Exercise: Within the entries below, find the lines that hold "span" and report only how many there are.

Supplied records:
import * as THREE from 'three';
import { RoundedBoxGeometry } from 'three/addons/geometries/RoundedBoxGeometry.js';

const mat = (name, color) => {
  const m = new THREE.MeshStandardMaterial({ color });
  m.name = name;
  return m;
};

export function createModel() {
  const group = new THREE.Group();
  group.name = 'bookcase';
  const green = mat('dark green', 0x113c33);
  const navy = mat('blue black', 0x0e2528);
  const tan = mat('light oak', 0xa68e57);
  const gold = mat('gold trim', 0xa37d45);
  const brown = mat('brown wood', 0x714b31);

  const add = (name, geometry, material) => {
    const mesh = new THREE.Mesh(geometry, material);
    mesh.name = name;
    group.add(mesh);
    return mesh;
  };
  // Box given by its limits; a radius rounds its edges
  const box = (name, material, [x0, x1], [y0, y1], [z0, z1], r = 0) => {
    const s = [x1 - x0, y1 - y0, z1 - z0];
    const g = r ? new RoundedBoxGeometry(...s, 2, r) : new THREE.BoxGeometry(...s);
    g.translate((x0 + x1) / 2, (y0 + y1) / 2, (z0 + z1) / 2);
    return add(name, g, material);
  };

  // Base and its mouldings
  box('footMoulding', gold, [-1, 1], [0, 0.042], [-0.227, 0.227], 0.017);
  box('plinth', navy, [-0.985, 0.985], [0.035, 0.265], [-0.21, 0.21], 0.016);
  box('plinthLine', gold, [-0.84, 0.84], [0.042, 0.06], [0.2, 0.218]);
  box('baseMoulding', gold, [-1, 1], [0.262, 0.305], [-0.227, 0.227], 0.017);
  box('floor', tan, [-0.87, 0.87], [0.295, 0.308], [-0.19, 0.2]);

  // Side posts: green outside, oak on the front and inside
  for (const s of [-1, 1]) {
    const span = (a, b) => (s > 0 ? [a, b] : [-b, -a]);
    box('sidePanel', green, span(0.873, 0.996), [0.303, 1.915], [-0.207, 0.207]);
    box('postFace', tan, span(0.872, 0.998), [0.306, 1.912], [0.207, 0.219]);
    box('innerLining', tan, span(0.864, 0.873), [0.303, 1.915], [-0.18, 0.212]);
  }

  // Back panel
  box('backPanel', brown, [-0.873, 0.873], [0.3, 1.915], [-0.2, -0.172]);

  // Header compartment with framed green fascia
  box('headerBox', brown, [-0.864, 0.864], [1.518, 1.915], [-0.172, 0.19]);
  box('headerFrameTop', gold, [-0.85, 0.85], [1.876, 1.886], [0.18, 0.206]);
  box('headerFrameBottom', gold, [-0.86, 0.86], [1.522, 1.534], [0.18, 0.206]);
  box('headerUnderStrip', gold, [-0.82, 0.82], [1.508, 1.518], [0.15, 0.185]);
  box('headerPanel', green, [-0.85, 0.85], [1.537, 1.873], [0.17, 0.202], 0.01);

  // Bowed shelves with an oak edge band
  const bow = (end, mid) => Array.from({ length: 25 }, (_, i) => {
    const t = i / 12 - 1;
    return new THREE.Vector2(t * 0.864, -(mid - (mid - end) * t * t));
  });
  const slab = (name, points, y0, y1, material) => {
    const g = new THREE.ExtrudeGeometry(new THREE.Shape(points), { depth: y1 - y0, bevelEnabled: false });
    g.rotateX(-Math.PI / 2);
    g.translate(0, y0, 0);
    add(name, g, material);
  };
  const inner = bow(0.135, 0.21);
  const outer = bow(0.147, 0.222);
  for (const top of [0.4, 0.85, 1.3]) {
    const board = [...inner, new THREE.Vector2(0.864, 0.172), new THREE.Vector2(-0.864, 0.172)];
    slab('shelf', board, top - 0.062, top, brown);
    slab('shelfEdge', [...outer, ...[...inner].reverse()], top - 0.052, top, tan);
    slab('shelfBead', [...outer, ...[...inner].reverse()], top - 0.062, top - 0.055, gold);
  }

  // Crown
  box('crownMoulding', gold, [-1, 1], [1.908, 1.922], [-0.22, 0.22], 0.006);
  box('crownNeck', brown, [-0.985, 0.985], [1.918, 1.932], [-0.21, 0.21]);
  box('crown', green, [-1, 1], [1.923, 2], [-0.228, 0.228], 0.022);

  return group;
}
--
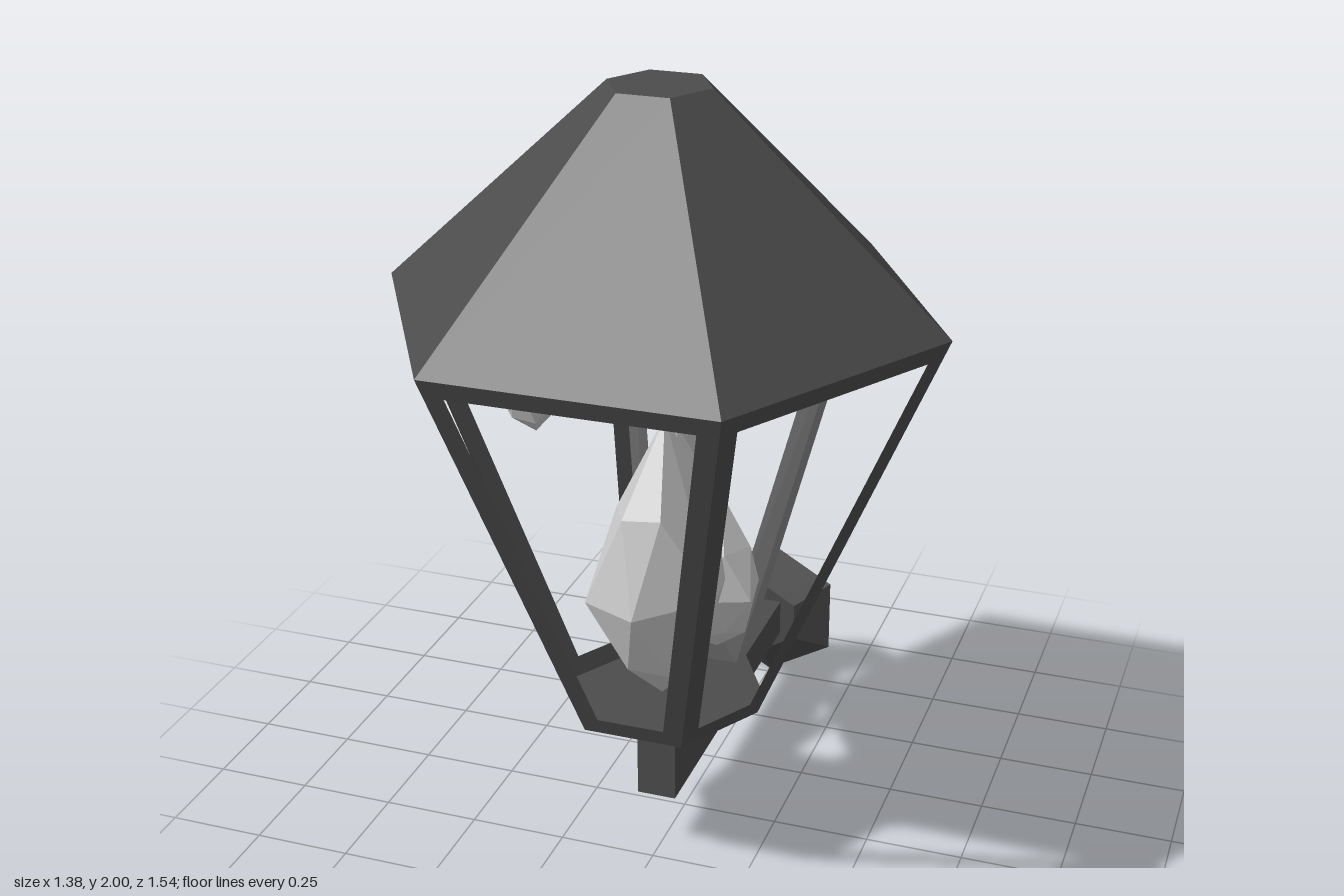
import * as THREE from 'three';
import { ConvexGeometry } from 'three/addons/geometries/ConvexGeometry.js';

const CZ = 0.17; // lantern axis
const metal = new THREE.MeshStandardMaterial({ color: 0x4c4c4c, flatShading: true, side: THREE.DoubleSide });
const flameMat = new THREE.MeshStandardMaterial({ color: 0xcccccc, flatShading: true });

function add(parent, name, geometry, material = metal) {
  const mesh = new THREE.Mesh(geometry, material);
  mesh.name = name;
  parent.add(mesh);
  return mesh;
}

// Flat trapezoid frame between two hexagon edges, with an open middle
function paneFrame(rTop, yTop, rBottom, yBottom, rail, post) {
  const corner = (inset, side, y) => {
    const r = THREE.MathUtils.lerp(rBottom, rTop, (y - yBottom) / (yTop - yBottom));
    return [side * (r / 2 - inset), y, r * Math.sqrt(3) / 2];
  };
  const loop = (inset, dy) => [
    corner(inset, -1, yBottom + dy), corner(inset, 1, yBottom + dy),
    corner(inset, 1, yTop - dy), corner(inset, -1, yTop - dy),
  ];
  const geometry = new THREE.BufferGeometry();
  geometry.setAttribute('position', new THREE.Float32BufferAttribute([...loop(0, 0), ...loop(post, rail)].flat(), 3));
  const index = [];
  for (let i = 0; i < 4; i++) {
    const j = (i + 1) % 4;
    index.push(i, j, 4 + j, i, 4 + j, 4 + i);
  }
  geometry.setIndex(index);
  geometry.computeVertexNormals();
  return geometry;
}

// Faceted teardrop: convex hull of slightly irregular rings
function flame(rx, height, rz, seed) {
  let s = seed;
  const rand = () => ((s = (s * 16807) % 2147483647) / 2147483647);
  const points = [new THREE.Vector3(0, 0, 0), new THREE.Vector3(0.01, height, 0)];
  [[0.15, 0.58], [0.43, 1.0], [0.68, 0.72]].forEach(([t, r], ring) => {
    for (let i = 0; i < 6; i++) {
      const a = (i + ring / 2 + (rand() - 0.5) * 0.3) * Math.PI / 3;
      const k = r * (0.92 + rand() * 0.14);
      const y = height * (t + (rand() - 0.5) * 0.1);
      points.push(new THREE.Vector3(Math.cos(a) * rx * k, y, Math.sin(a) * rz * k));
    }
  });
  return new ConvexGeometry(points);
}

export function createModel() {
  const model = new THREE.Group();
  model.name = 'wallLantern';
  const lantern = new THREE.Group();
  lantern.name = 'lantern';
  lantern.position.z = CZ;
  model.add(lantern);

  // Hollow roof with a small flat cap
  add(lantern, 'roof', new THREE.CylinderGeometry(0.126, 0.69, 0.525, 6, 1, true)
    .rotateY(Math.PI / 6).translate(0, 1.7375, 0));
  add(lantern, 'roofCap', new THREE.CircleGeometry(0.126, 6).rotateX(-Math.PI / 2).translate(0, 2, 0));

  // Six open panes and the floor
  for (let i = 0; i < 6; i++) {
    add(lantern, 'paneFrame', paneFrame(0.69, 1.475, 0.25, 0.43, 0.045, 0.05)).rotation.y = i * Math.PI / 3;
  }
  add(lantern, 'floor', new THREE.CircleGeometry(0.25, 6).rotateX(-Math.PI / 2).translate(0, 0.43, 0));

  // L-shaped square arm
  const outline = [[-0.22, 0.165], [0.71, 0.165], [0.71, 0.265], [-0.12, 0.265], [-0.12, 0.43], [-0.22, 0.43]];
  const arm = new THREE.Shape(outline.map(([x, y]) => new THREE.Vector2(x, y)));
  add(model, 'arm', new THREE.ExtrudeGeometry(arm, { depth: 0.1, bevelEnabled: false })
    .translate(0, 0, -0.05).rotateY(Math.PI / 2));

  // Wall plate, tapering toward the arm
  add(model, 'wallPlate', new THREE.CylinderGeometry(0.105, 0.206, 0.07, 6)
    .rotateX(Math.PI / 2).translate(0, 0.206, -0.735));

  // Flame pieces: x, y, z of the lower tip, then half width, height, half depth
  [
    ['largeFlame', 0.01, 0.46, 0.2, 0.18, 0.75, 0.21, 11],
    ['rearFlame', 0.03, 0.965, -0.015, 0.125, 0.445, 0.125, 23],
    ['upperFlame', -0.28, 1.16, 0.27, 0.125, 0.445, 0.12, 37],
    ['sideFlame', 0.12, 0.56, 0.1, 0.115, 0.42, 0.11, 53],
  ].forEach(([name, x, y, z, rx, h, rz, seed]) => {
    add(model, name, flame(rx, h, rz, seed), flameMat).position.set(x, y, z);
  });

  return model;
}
...
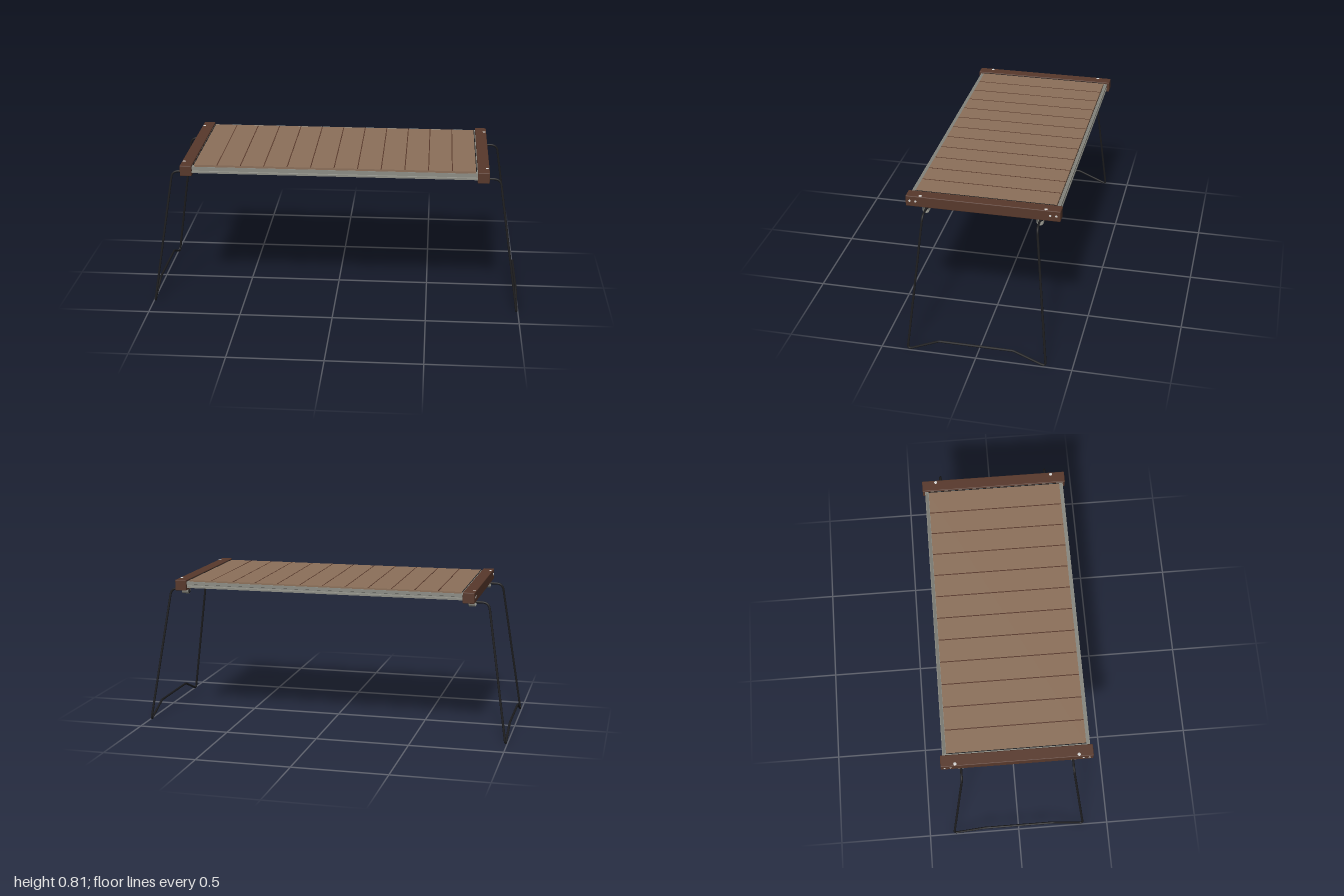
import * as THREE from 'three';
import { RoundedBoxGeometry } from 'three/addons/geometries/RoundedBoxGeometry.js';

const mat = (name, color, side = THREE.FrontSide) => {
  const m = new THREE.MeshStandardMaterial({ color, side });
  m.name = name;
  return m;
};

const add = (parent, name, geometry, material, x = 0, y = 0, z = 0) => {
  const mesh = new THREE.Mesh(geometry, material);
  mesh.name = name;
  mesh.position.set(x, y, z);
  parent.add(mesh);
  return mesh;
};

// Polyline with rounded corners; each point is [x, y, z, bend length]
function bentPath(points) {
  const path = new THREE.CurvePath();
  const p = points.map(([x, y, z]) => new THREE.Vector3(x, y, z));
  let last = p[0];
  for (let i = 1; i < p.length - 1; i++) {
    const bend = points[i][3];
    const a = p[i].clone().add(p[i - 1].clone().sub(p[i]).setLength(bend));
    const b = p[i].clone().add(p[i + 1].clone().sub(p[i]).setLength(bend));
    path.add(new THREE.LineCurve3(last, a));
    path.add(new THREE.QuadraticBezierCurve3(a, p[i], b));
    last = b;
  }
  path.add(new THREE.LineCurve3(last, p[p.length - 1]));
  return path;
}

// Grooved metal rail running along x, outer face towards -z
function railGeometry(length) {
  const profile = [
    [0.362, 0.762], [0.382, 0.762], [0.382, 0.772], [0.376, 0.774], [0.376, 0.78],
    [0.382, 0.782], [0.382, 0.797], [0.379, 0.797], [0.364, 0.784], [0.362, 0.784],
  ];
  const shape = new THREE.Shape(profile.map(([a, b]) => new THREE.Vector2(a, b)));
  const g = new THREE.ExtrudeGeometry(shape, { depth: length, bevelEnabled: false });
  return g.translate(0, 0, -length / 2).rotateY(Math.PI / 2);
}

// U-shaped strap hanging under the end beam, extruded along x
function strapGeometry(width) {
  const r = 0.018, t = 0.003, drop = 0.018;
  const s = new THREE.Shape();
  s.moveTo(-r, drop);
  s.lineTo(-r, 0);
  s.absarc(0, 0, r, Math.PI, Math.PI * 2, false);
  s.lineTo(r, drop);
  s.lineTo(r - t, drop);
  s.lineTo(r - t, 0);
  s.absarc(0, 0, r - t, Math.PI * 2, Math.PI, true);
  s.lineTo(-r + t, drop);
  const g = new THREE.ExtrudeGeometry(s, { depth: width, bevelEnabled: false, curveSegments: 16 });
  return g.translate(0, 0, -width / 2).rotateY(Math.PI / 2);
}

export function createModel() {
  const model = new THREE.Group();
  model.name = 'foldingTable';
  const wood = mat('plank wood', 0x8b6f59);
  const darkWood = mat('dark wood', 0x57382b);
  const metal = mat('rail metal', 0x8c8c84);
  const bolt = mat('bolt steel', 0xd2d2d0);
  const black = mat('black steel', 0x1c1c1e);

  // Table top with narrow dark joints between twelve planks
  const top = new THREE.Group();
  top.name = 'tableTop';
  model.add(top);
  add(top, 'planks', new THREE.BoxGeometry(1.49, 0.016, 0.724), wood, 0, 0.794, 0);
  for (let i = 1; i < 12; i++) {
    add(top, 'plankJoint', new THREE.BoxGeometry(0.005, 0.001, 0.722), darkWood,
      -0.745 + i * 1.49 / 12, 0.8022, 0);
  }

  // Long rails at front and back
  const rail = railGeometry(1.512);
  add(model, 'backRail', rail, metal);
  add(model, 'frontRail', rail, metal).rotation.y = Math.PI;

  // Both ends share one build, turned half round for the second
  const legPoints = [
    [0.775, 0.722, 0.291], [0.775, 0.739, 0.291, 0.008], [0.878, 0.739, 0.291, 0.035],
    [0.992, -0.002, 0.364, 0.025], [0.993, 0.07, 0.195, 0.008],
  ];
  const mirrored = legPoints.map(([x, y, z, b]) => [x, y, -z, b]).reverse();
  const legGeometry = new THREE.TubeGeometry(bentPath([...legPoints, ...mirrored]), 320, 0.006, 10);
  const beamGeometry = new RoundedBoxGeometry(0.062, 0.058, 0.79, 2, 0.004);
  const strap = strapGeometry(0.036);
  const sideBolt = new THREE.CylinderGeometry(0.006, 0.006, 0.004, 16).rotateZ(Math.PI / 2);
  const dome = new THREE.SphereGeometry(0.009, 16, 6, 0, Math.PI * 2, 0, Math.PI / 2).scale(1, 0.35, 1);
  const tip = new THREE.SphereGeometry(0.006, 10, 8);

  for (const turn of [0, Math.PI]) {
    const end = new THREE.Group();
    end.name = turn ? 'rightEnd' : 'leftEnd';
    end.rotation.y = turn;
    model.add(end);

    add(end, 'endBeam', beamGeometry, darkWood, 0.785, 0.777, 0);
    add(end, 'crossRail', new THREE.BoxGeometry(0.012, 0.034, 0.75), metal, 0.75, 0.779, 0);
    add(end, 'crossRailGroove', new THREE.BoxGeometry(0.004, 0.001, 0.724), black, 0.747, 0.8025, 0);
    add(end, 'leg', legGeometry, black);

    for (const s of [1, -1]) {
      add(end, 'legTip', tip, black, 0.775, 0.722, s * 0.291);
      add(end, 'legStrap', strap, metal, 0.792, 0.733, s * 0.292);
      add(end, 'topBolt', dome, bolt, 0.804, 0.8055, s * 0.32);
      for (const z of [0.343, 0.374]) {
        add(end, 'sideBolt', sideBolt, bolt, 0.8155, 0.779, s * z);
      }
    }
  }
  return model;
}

Exercise output: 4